A developer’s plan to build 384 apartments and 5,677 square feet of restaurant space near John Wayne Airport was sent back to the drawing board by the Newport Beach City Council on Tuesday night.
The city Planning Commission voted in June to reject The Residences at Newport Place, citing insufficient public access to a proposed half-acre park, potential parking issues and an inadequate retail component.
The developer, Irvine-based Newport Place Residential LLC, appealed the decision to the City Council on Tuesday.
City staff had recommended that the council send the proposal back to the Planning Commission for further consideration, but the council instead voted unanimously to reject the project.
“This is, in my opinion, a terrible project,” Councilman Ed Selich said. “This project is too dense for the surrounding area. It sits by itself, and it’s just too massive, too bulky.”
The developer can submit a revised project within a year, according to city staff.

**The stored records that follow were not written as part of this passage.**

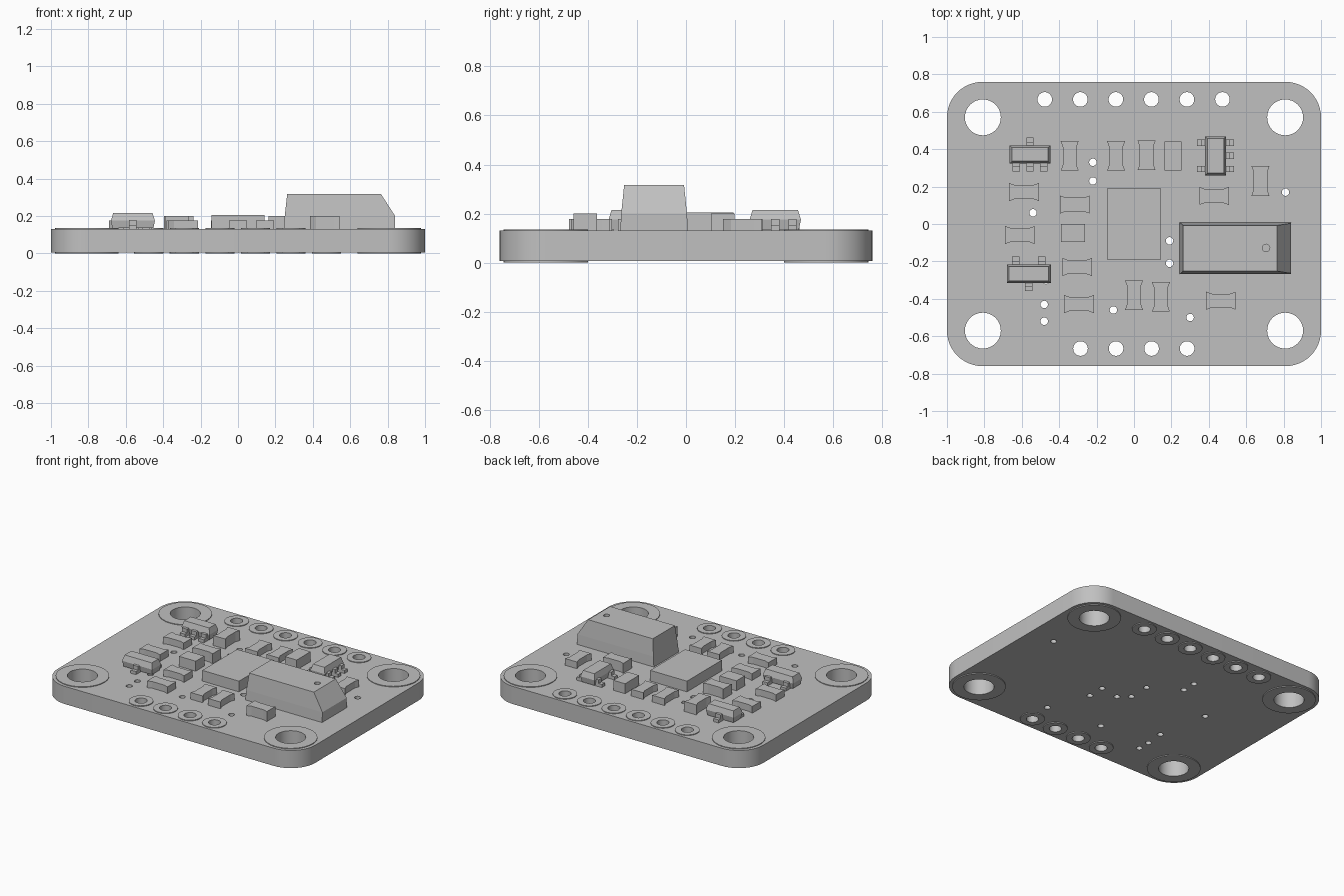
import bpy, bmesh
from math import sin, cos, pi, radians

cube = bpy.data.objects.get("Cube")
if cube:
    bpy.data.objects.remove(cube)

GREY = bpy.data.materials.new("plain_grey")
GREY.use_nodes = True
GREY.diffuse_color = (0.53, 0.53, 0.53, 1)
GREY.node_tree.nodes["Principled BSDF"].inputs["Base Color"].default_value = GREY.diffuse_color

BASE, TOP, PAD = 0.006, 0.13, 0.005


def add_object(name, mesh):
    mesh.materials.clear()
    mesh.materials.append(GREY)
    obj = bpy.data.objects.new(name, mesh)
    bpy.context.scene.collection.objects.link(obj)
    return obj


def smooth(obj):
    bpy.ops.object.select_all(action="DESELECT")
    obj.select_set(True)
    bpy.context.view_layer.objects.active = obj
    bpy.ops.object.shade_smooth_by_angle(angle=radians(35))


def circle(x, y, r, n=32):
    return [(x + r * cos(2 * pi * i / n), y + r * sin(2 * pi * i / n)) for i in range(n)]


def rect(x, y, w, d):
    return [(x + sx * w / 2, y + sy * d / 2) for sx, sy in ((-1, -1), (1, -1), (1, 1), (-1, 1))]


def rounded_rect(w, d, r, n=12):
    pts = []
    for k, (sx, sy) in enumerate(((1, 1), (-1, 1), (-1, -1), (1, -1))):
        for i in range(n + 1):
            a = pi / 2 * (k + i / n)
            pts.append((sx * (w / 2 - r) + r * cos(a), sy * (d / 2 - r) + r * sin(a)))
    return pts


def plate(name, outlines, z0, z1):
    """Flat plate with holes, filled from nested outlines."""
    curve = bpy.data.curves.new(name, "CURVE")
    curve.dimensions, curve.fill_mode = "2D", "BOTH"
    curve.extrude = (z1 - z0) / 2
    for pts in outlines:
        spline = curve.splines.new("POLY")
        spline.points.add(len(pts) - 1)
        for point, (x, y) in zip(spline.points, pts):
            point.co = (x, y, 0, 1)
        spline.use_cyclic_u = True
    temp = bpy.data.objects.new(name + "_outline", curve)
    bpy.context.scene.collection.objects.link(temp)
    graph = bpy.context.evaluated_depsgraph_get()
    mesh = bpy.data.meshes.new_from_object(temp.evaluated_get(graph))
    bpy.data.objects.remove(temp)
    bm = bmesh.new()
    bm.from_mesh(mesh)
    bmesh.ops.remove_doubles(bm, verts=bm.verts, dist=0.0001)
    bmesh.ops.translate(bm, verts=bm.verts, vec=(0, 0, (z0 + z1) / 2))
    bmesh.ops.recalc_face_normals(bm, faces=bm.faces)
    bm.to_mesh(mesh)
    bm.free()
    obj = add_object(name, mesh)
    smooth(obj)
    return obj


def loft(name, *solids):
    """Each solid is a list of (outline, z) rings joined upwards."""
    bm = bmesh.new()
    for rings in solids:
        loops = [[bm.verts.new((x, y, z)) for x, y in pts] for pts, z in rings]
        bm.faces.new(loops[0][::-1])
        bm.faces.new(loops[-1])
        for low, high in zip(loops, loops[1:]):
            for i in range(len(low)):
                j = (i + 1) % len(low)
                bm.faces.new((low[i], low[j], high[j], high[i]))
    bmesh.ops.recalc_face_normals(bm, faces=bm.faces)
    mesh = bpy.data.meshes.new(name)
    bm.to_mesh(mesh)
    bm.free()
    return add_object(name, mesh)


# Circuit board with mounting holes, pin holes and small vias
mounts = [(sx * 0.808, sy * 0.57) for sx in (-1, 1) for sy in (-1, 1)]
pins = [(-0.477 + 0.19 * i, 0.666) for i in range(6)]
pins += [(-0.286 + 0.19 * i, -0.666) for i in range(4)]
vias = [(-0.22, 0.33), (-0.22, 0.23), (-0.54, 0.06), (0.81, 0.17), (0.19, -0.09),
        (0.19, -0.21), (-0.48, -0.43), (-0.48, -0.52), (-0.11, -0.46), (0.3, -0.5),
        (0.05, -0.11), (-0.02, -0.05), (-0.02, 0.1), (-0.47, -0.3)]
holes = [circle(x, y, 0.096) for x, y in mounts] + [circle(x, y, 0.039) for x, y in pins]
plate("board", [rounded_rect(2, 1.52, 0.19)] + holes + [circle(x, y, 0.02, 16) for x, y in vias],
      BASE, TOP)

# Raised ring pads on both faces
rings = [circle(x, y, 0.17) for x, y in mounts] + [circle(x, y, 0.078) for x, y in pins]
plate("upper_pads", rings + holes, TOP, TOP + PAD)
plate("lower_pads", rings + holes, 0, BASE)

# Main chip
loft("main_chip", [(rect(0, 0, 0.285, 0.386), TOP), (rect(0, 0, 0.285, 0.386), 0.205)])

# Sensor housing with sloped end and a small dimple
housing = loft("sensor_housing", [
    (rect(0.542, -0.13, 0.596, 0.276), TOP),
    (rect(0.545, -0.13, 0.59, 0.268), 0.2),
    (rect(0.514, -0.13, 0.502, 0.244), 0.317)])
cutter = loft("dimple_cutter", [(circle(0.706, -0.128, 0.02, 16), 0.3),
                                (circle(0.706, -0.128, 0.02, 16), 0.34)])
cutter.hide_render = True
mod = housing.modifiers.new("dimple", "BOOLEAN")
mod.operation, mod.object, mod.solver = "DIFFERENCE", cutter, "EXACT"
bpy.context.view_layer.objects.active = housing
bpy.ops.object.modifier_apply(modifier=mod.name)
bpy.data.objects.remove(cutter)


# Small passive parts with a narrowed waist
def passive(name, x, y, upright, top, length=0.158, width=0.096, waist=0.38):
    half = [(-0.5, -0.5), (-0.3, -waist), (0.3, -waist), (0.5, -0.5)]
    pts = [(u * length, v * width) for u, v in half + [(-u, -v) for u, v in half]]
    if upright:
        pts = [(-v, u) for u, v in pts]
    pts = [(x + u, y + v) for u, v in pts]
    loft(name, [(pts, TOP), (pts, top)])


LOW, HIGH = 0.177, 0.2
upright = [(-0.344, 0.364, HIGH), (-0.096, 0.364, LOW), (0.067, 0.367, LOW),
           (0.676, 0.23, LOW), (0, -0.38, LOW), (0.144, -0.39, LOW)]
level = [(-0.588, 0.171, LOW), (-0.316, 0.104, HIGH), (-0.61, -0.059, LOW),
         (-0.304, -0.23, LOW), (-0.294, -0.428, LOW), (0.428, 0.15, HIGH), (0.465, -0.41, HIGH)]
for parts, turned, label in ((upright, True, "upright"), (level, False, "level")):
    for i, (x, y, top) in enumerate(parts):
        passive(f"{label}_passive_{i + 1}", x, y, turned, top)
passive("plain_passive_back", 0.209, 0.364, True, HIGH, 0.155, 0.091, 0.5)
passive("plain_passive_left", -0.326, -0.048, False, HIGH, 0.13, 0.096, 0.5)


# Small leaded packages: bevelled body plus stepped legs
def package(name, x, y, w, d, legs):
    loft(name + "_body", [(rect(x, y, w - 0.016, d - 0.016), TOP + 0.005),
                          (rect(x, y, w, d), 0.175),
                          (rect(x, y, w - 0.024, d - 0.024), 0.215)])
    solids = []
    for offset, side, along_x in legs:
        for reach, top in ((0.018, 0.178), (0.042, 0.152)):
            if along_x:
                pts = rect(x + side * (w / 2 - 0.01 + reach / 2), y + offset, reach + 0.02, 0.034)
            else:
                pts = rect(x + offset, y + side * (d / 2 - 0.01 + reach / 2), 0.04, reach + 0.02)
            solids.append([(pts, TOP), (pts, top)])
    loft(name + "_legs", *solids)


package("back_left_package", -0.556, 0.372, 0.217, 0.096,
        [(0, 1, False)] + [(o, -1, False) for o in (-0.073, 0, 0.073)])
package("front_left_package", -0.562, -0.266, 0.235, 0.099,
        [(0, -1, False), (-0.07, 1, False), (0.07, 1, False)])
package("back_right_package", 0.436, 0.364, 0.112, 0.209,
        [(o, 1, True) for o in (-0.07, 0, 0.07)] + [(o, -1, True) for o in (-0.07, 0.07)])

Richard Zeilenga, an attorney representing Newport Place Residential, said he plans to approach his client to determine its next move, which he indicated could range from submitting a new proposal to filing a lawsuit.
“We’re very surprised the City Council went in that direction, given that staff’s suggestion was to go back to the Planning Commission,” Zeilenga said.
He said the denial is more about the lack of a development agreement, which would have required the developer to pay $12 million in fees to the city, than the contents of the project. A city staff report had indicated a development agreement was not necessary for the project.
“They want to pretend it’s not, but it’s ‘Pay the money or you don’t get to play,’” Zeilenga said.
The Newport Place project was proposed to replace the 5.7-acre MacArthur Square commercial center, which was built in 1974 on the corner of Dove Street and Scott Drive, just west of MacArthur Boulevard. The center includes retail stores, professional and medical offices, a dance studio and several restaurants, including Arnie’s Manhattan Deli, which has been there for more than a decade.
Plans for The Residences at Newport Place show four four-story buildings with a restaurant and residential uses on the first floor and more residences above.
Newport Place Residential had proposed that the apartments include 54 studio units averaging about 616 square feet, 173 one-bedroom units averaging 804 square feet, 136 two-bedroom units averaging about 1,178 square feet and 21 three-bedroom units averaging 1,422 square feet.
Of the 384 apartments, 86 would be priced below market rates for lower-income residents but would have the same amenities as market-rate units, according to the plans. Rent prices had not been announced.
The development also would include a swimming pool, two spas, private cabanas, a community clubhouse, a business center, a recreation and fitness center, courtyards, two children’s play areas, barbecue areas and a rooftop gathering space called a “sky deck.”
A street-level parking area and two subterranean parking levels would total 715 spaces. The proposed number of parking spots is in line with state standards, city staff said, but planning commissioners raised concerns about overflow parking by residents and guests spilling onto adjacent streets.
Commissioners also took issue with the notion that the planned 59-foot-wide, half-acre linear open space along the southern part of the property would be fenced, with public access available only during daylight hours. Plans show the area with a pedestrian walkway between Dove Street and Martingale Way.
“I think the park is a joke,” Selich said. “It’s nothing more than a setback area between the two buildings.”
City land-use policies require that the project dedicate a half-acre as a public park, but Newport Place Residential had asked that the requirement be waived so it could maintain the project’s requested density. The developer would pay a $1.25-million fee instead of dedicating the half-acre park.